The MBA's National Delinquency Survey found that the seasonally adjusted third-quarter delinquency rate for mortgage loans declined to 6.41%, the lowest since the second quarter of 2008.
That is more than 5% higher than delinquency rates among similar credit union-originated loans. According to the Credit Union National Association's Monthly Credit Union Estimates for September, the 60-day delinquency rate for all loans issued by credit unions was 1% for the seven months prior. The delinquency rate in June for all mortgages loans issued by credit unions, according to CUNA, was 1.3%--1.36% for first-time mortgages, and 1.07% for home equity lines of credit and second mortgages.

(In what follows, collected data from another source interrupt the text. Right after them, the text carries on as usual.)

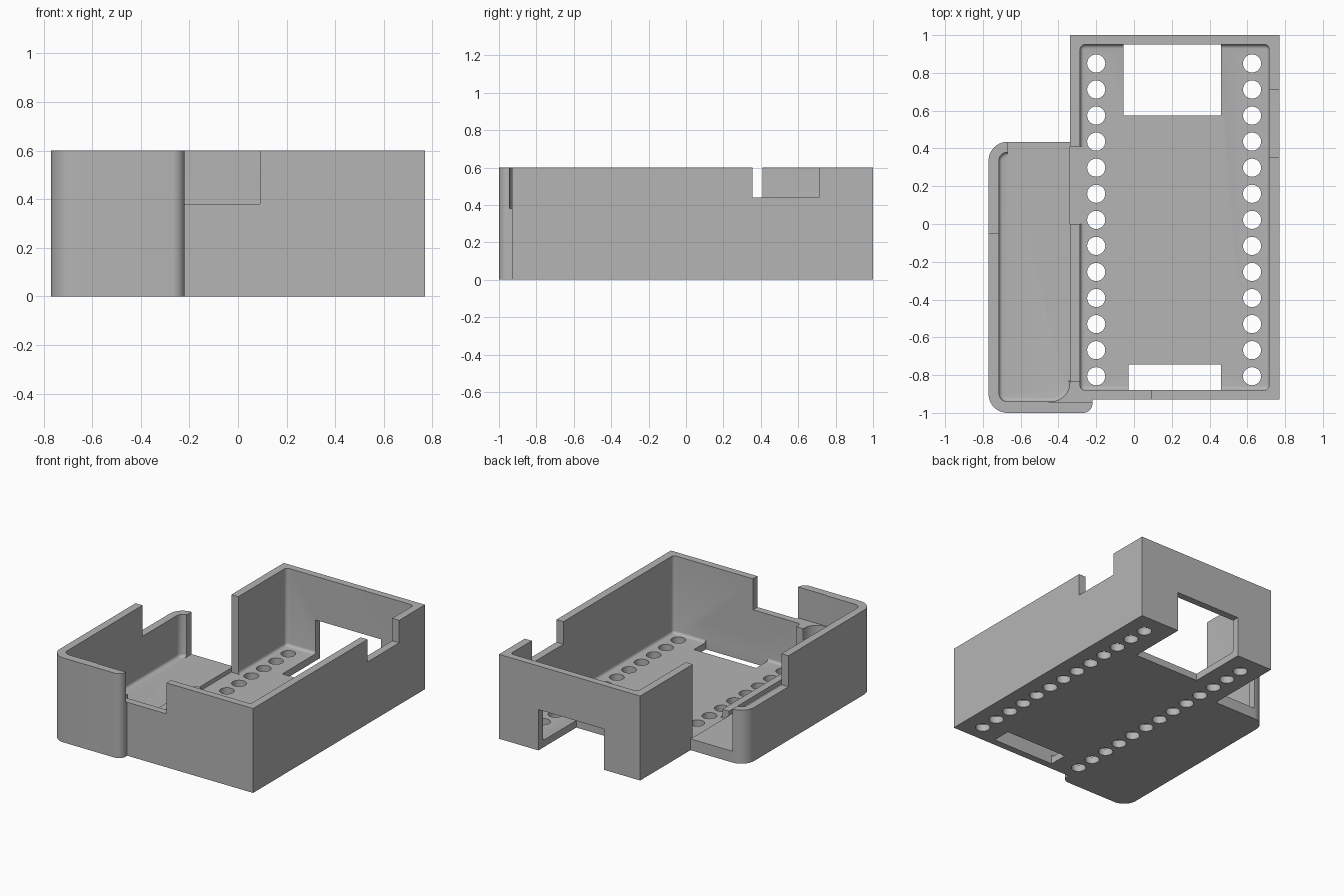
import bpy
import bmesh
from math import sin, cos, pi, radians

if "Cube" in bpy.data.objects:
    bpy.data.objects.remove(bpy.data.objects["Cube"], do_unlink=True)

HEIGHT, FLOOR, SIDE_FLOOR, LOW_RIM = 0.6, 0.05, 0.08, 0.38
OVER = 1.0  # cutters reach well above the rim

grey = bpy.data.materials.new("plain grey")
grey.use_nodes = True
grey.diffuse_color = (0.46, 0.46, 0.46, 1)
grey.node_tree.nodes["Principled BSDF"].inputs["Base Color"].default_value = grey.diffuse_color


def add_object(name, bm):
    bmesh.ops.recalc_face_normals(bm, faces=bm.faces)
    mesh = bpy.data.meshes.new(name)
    bm.to_mesh(mesh)
    bm.free()
    mesh.materials.append(grey)
    obj = bpy.data.objects.new(name, mesh)
    bpy.context.collection.objects.link(obj)
    return obj


def block(name, x, y, z, radii=(0, 0, 0, 0), fillet=0):
    """Upright block; radii run front-left, front-right, back-right, back-left in plan."""
    bm = bmesh.new()
    corners = ((x[0], y[0], 1, 1), (x[1], y[0], -1, 1), (x[1], y[1], -1, -1), (x[0], y[1], 1, -1))
    ring = []
    for i, ((cx, cy, sx, sy), r) in enumerate(zip(corners, radii)):
        steps = 10 if r else 0
        for k in range(steps + 1):
            a = pi + i * pi / 2 + (k / steps * pi / 2 if steps else 0)
            ring.append(bm.verts.new((cx + sx * r + r * cos(a), cy + sy * r + r * sin(a), z[0])))
    base = bm.faces.new(ring)
    new = bmesh.ops.extrude_face_region(bm, geom=[base])["geom"]
    bmesh.ops.translate(bm, vec=(0, 0, z[1] - z[0]),
                        verts=[v for v in new if isinstance(v, bmesh.types.BMVert)])
    if fillet:
        low = [e for e in bm.edges if all(abs(v.co.z - z[0]) < 1e-5 for v in e.verts)]
        bmesh.ops.bevel(bm, geom=low, offset=fillet, segments=4, profile=0.5, affect='EDGES')
    return add_object(name, bm)


def combine(target, other, operation='DIFFERENCE'):
    mod = target.modifiers.new(other.name, 'BOOLEAN')
    mod.operation, mod.solver, mod.object = operation, 'EXACT', other
    bpy.context.view_layer.update()
    evaluated = target.evaluated_get(bpy.context.evaluated_depsgraph_get())
    mesh = bpy.data.meshes.new_from_object(evaluated)
    target.modifiers.clear()
    target.data = mesh
    bpy.data.objects.remove(other, do_unlink=True)


# Outer shells: main tray and the rounded side tray
case = block("circuit_case", (-0.34, 0.77), (-0.93, 1.0), (0, HEIGHT))
combine(case, block("side_tray", (-0.77, -0.22), (-1.0, 0.435), (0, HEIGHT),
                    (0.1, 0.05, 0, 0.1)), 'UNION')

# Hollow interiors with a small fillet around each floor
combine(case, block("main_cavity", (-0.285, 0.715), (-0.88, 0.95), (FLOOR, OVER),
                    (0.025,) * 4, 0.02))
combine(case, block("side_cavity", (-0.715, -0.34), (-0.94, 0.38), (SIDE_FLOOR, OVER),
                    (0.045, 0.1, 0, 0.045), 0.02))

# Wall notches and openings
openings = {
    "floor_merge": ((-0.36, -0.338), (-0.83, 0.39), (SIDE_FLOOR, OVER)),
    "divider_lip": ((-0.35, -0.26), (-0.83, 0.2), (0.11, OVER)),
    "divider_doorway": ((-0.34, -0.25), (0.0, 0.41), (FLOOR, OVER)),
    "side_back_opening": ((-0.67, -0.34), (0.33, 0.6), (SIDE_FLOOR, OVER)),
    "side_wall_notch": ((-0.9, -0.66), (-0.05, 0.6), (LOW_RIM, OVER)),
    "front_notch": ((-0.45, 0.09), (-0.945, -0.83), (LOW_RIM, OVER)),
    "right_notch": ((0.65, 0.9), (0.355, 0.71), (0.44, OVER)),
    "back_port": ((-0.055, 0.46), (0.575, 1.2), (-0.1, 0.29)),
    "front_slot": ((-0.03, 0.46), (-0.88, -0.745), (-0.1, 0.2)),
}
for name, (x, y, z) in openings.items():
    combine(case, block(name, x, y, z))

# Two rows of pin holes through the floor
holes = bmesh.new()
for x in (-0.2, 0.625):
    for i in range(13):
        made = bmesh.ops.create_cone(holes, cap_ends=True, segments=32, radius1=0.048,
                                     radius2=0.048, depth=0.4)
        bmesh.ops.translate(holes, verts=made["verts"], vec=(x, 0.85 - 0.138 * i, 0))
combine(case, add_object("pin_holes", holes))

# Smooth the curves, keep the hard edges
bpy.ops.object.select_all(action='DESELECT')
case.select_set(True)
bpy.context.view_layer.objects.active = case
bpy.ops.object.shade_smooth_by_angle(angle=radians(30))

While the data issued by CUNA and the MBA aren't directly comparable, they still indicate that credit union members have an easier time repaying mortgage loans than retail bank customers do.
The recent MBA data showed that the percentage of loans in the foreclosure process, at 3.08%, was even higher than the delinquency rate on any credit union mortgage loan. And while the MBA "serious delinquency rate"--the percentage of loans either with payments 90-days late or already in foreclosure--is down 1.38% over the last year, it's still at 5.65%.
The MBA also noted that the survey's delinquency rates might appear lower than they actually are because one large mortgage servicer doesn't participate in its survey.
Foreclosures are slowing down throughout the housing market, according to the MBA survey. The percentage of loans starting the foreclosure process fell by 0.03% in the third quarter to 0.61%--the lowest level since early 2007.
The MBA said that bank managers might find themselves issuing more pink slips as a result.
"Many mortgage servicers are already reducing staffs that handled delinquent loans and foreclosures, and we expect that trend to continue as the numbers continue to fall," said MBA Chief Economist Jay Brinkmann.
The MBA National Delinquency Survey has been conducted quarterly since 1972. It covers 40 million loans on one-to-four unit residential properties, which constitute more than four-fifths of all first-lien residential mortgage loans outstanding in the U.S.